Breast lift alternatives
It is common for women to believe they need a lift when in fact, a better, safer, and cheaper alternative is a breast augmentation. This will allow more time before a lift may ultimately need to be performed, especially in women who are yet to have children. This risks of loss of the nipple go up significantly if a second lift or reduction is performed.
In addition, breast lifts and reductions can be performed either with or without implants. Implants are generally used for shape, as they yield a better overall result. This can be a personal choice but Dr Goldman will also make the necessary recommendations.
Breast lift vs breast reduction
The distinctions between a breast lift and breast reduction are blurring. Both operations require the exact same incision pattern and, therefore, the same scarring pattern.
The modern operation and incision pattern is referred to as a vertical mammoplasty (either lift or reduction).
Here, the incision pattern is around the areolar skin and a vertical down the front of the breast in the middle into the crease of the breast.
The “old fashioned” version resulted in the same incision pattern around the areola and down the front but also included a long horizontal scar in the crease of the breast. This often was visible both at the cleavage side as well as the outer side of the breast.
Dr Goldman refers to the vertical pattern as a “lollipop” scar and the “old fashioned” op as an “anchor” scar.
On occasion, if the breasts are very large (G cup or bigger), the anchor pattern reduction may still be necessary.
Should you get a breast lift with or without implants?
If the lift is going to be performed with implants, a small amount of breast tissue will typically be removed. Even if no implants are going to be used, it is still common for some breast tissue and skin to be removed. The difference between a breast reduction and lift also relates to how much breast the surgeon will be removing.
The actual “internal” reconstruction technique (stitching method) used is becoming more and more similar in that it is more robust using a reduction technique than a lift technique. A breast reduction is still a very efficient lift operation.

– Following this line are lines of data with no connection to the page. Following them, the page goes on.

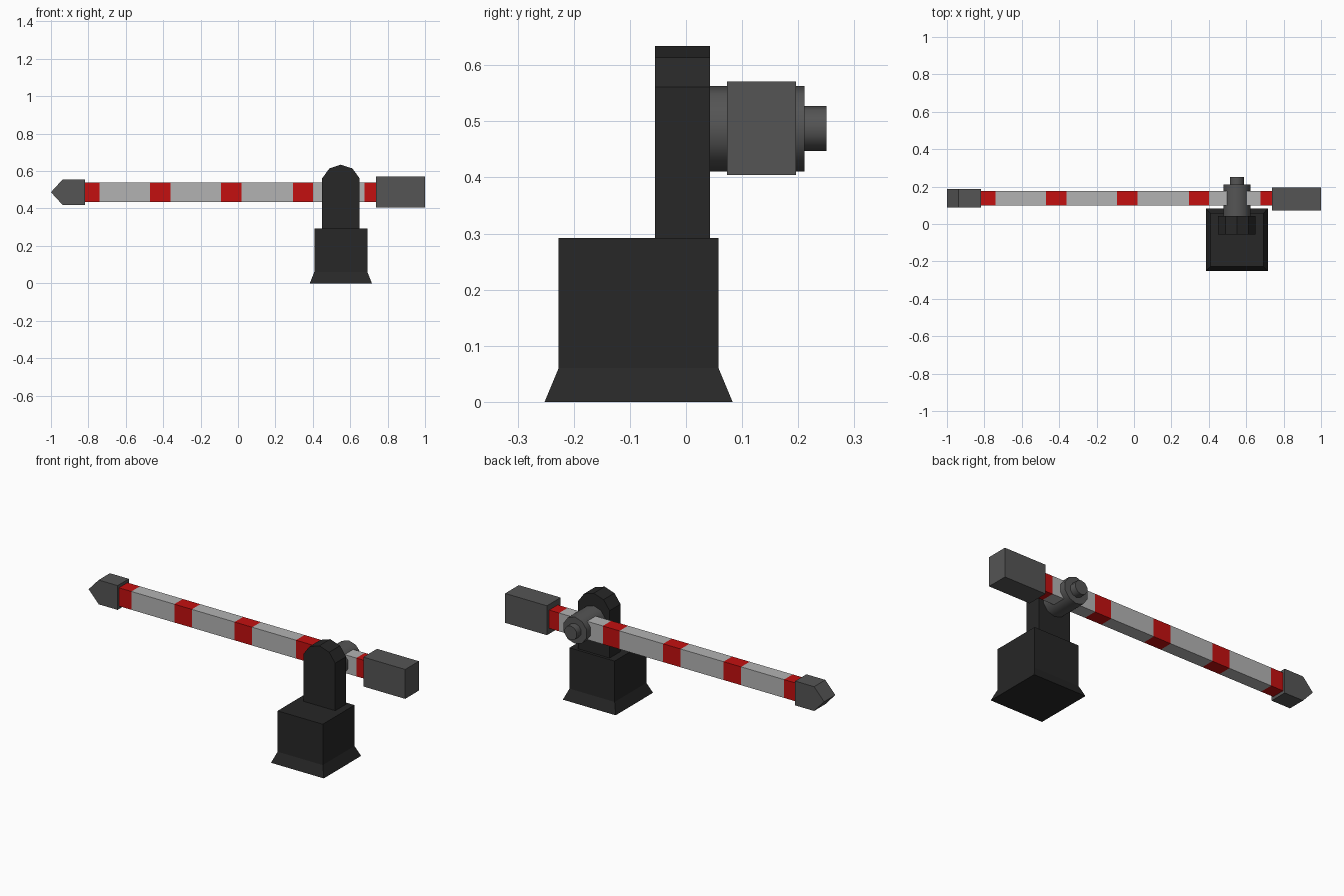
import bpy, bmesh, math
from mathutils import Vector

if "Cube" in bpy.data.objects:
    bpy.data.objects.remove(bpy.data.objects["Cube"])


def material(name, rgb):
    m = bpy.data.materials.new(name)
    m.diffuse_color = (*rgb, 1)
    m.use_nodes = True
    m.node_tree.nodes["Principled BSDF"].inputs["Base Color"].default_value = m.diffuse_color
    return m


BLACK = material("black", (0.02, 0.02, 0.02))
GREY = material("grey", (0.09, 0.09, 0.09))
WHITE = material("white", (0.45, 0.45, 0.45))
RED = material("red", (0.55, 0.005, 0.005))


def finish(name, bm, *mats):
    bmesh.ops.recalc_face_normals(bm, faces=bm.faces)
    me = bpy.data.meshes.new(name)
    bm.to_mesh(me)
    bm.free()
    for m in mats:
        me.materials.append(m)
    ob = bpy.data.objects.new(name, me)
    bpy.context.collection.objects.link(ob)
    return ob


def extrude_y(name, profile, y0, y1, mat):
    """Extrude an (x, z) profile along y."""
    bm = bmesh.new()
    face = bm.faces.new([bm.verts.new((x, y0, z)) for x, z in profile])
    ext = bmesh.ops.extrude_face_region(bm, geom=[face])["geom"]
    verts = [g for g in ext if isinstance(g, bmesh.types.BMVert)]
    bmesh.ops.translate(bm, verts=verts, vec=(0, y1 - y0, 0))
    return finish(name, bm, mat)


def rect(x0, x1, z0, z1):
    return [(x0, z0), (x1, z0), (x1, z1), (x0, z1)]


def decagon(cx, cz, r):
    return [(cx + r * math.sin(i * math.pi / 5), cz + r * math.cos(i * math.pi / 5)) for i in range(10)]


PX, PZ = 0.55, 0.487  # pivot axis

# Base housing with flared foot: stacked square rings
bm = bmesh.new()
rings = []
for hx, hy, z in ((0.166, 0.1675, 0), (0.142, 0.1425, 0.06), (0.142, 0.1425, 0.292)):
    rings.append([bm.verts.new((PX + sx * hx, -0.0845 + sy * hy, z))
                  for sx, sy in ((-1, -1), (1, -1), (1, 1), (-1, 1))])
for a, b in zip(rings, rings[1:]):
    for i in range(4):
        j = (i + 1) % 4
        bm.faces.new((a[i], a[j], b[j], b[i]))
bm.faces.new(rings[0])
bm.faces.new(rings[-1])
finish("base_housing", bm, BLACK)

# Upright with rounded top
arch = [(PX + 0.105 * math.sin(math.radians(a)), 0.529 + 0.105 * math.cos(math.radians(a)))
        for a in (72, 36, 0, -36, -72)]
extrude_y("upright", [(0.45, 0.292), (0.65, 0.292)] + arch, -0.055, 0.043, BLACK)

# Pivot hub and its end pin
for name, r, y0, y1 in (("pivot_hub", 0.076, 0.043, 0.211), ("pivot_pin", 0.04, 0.211, 0.25)):
    ob = extrude_y(name, decagon(PX, PZ, r), y0, y1, GREY)
    bpy.ops.object.select_all(action='DESELECT')
    ob.select_set(True)
    bpy.context.view_layer.objects.active = ob
    bpy.ops.object.shade_smooth_by_angle(angle=math.radians(40))

# Striped barrier arm: box cut at the stripe edges
reds = [(-0.82, -0.74), (-0.47, -0.36), (-0.09, 0.02), (0.295, 0.40), (0.675, 0.74)]
bm = bmesh.new()
bmesh.ops.create_cube(bm, size=1)
for v in bm.verts:
    v.co = Vector((-0.04 + v.co.x * 1.56, 0.1375 + v.co.y * 0.077, PZ + v.co.z * 0.104))
for x in [e for pair in reds for e in pair if -0.81 < e < 0.73]:
    bmesh.ops.bisect_plane(bm, geom=bm.verts[:] + bm.edges[:] + bm.faces[:],
                           plane_co=(x, 0, 0), plane_no=(1, 0, 0))
for f in bm.faces:
    cx = f.calc_center_median().x
    f.material_index = int(any(a <= cx + 1e-4 and cx - 1e-4 <= b for a, b in reds))
finish("barrier_arm", bm, WHITE, RED)

# Counterweight and pointed tip
extrude_y("counterweight", rect(0.737, 1.0, 0.404, 0.571), 0.073, 0.196, GREY)
extrude_y("arm_tip", [(-0.818, 0.418), (-0.818, 0.556), (-0.937, 0.556), (-1.0, PZ), (-0.937, 0.418)],
          0.087, 0.188, GREY)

In 2016, some of the world experts in cosmetic breast surgery are using the term “Breast Reduction-Augmentation” to describe a breast lift with implants or a breast reduction with implants.
Dr Goldman has coined the term “Plication Augmentation Mammoplasty”, which is a procedure involving a breast augmentation with tightening and lifting.
In recent times, specialist surgeons have started to perform fat transfer injecting to enhance and improve the shape and size of women’s breasts. This involves liposuction (often of the abdomen) to harvest the fat which is then prepared and transferred into the breast.
This is not yet licensed for use as a replacement for implants in breast augmentations but is used and an additional technique for lifts and reductions.
Fat transfer injecting carries significant risks and complications that can interfere with the detection of breast cancer at a later time.
In summary, although there are currently 3 main cosmetic breast operations, this may eventually be reduced to 2: breast augmentation and lift/reduction with or without implants.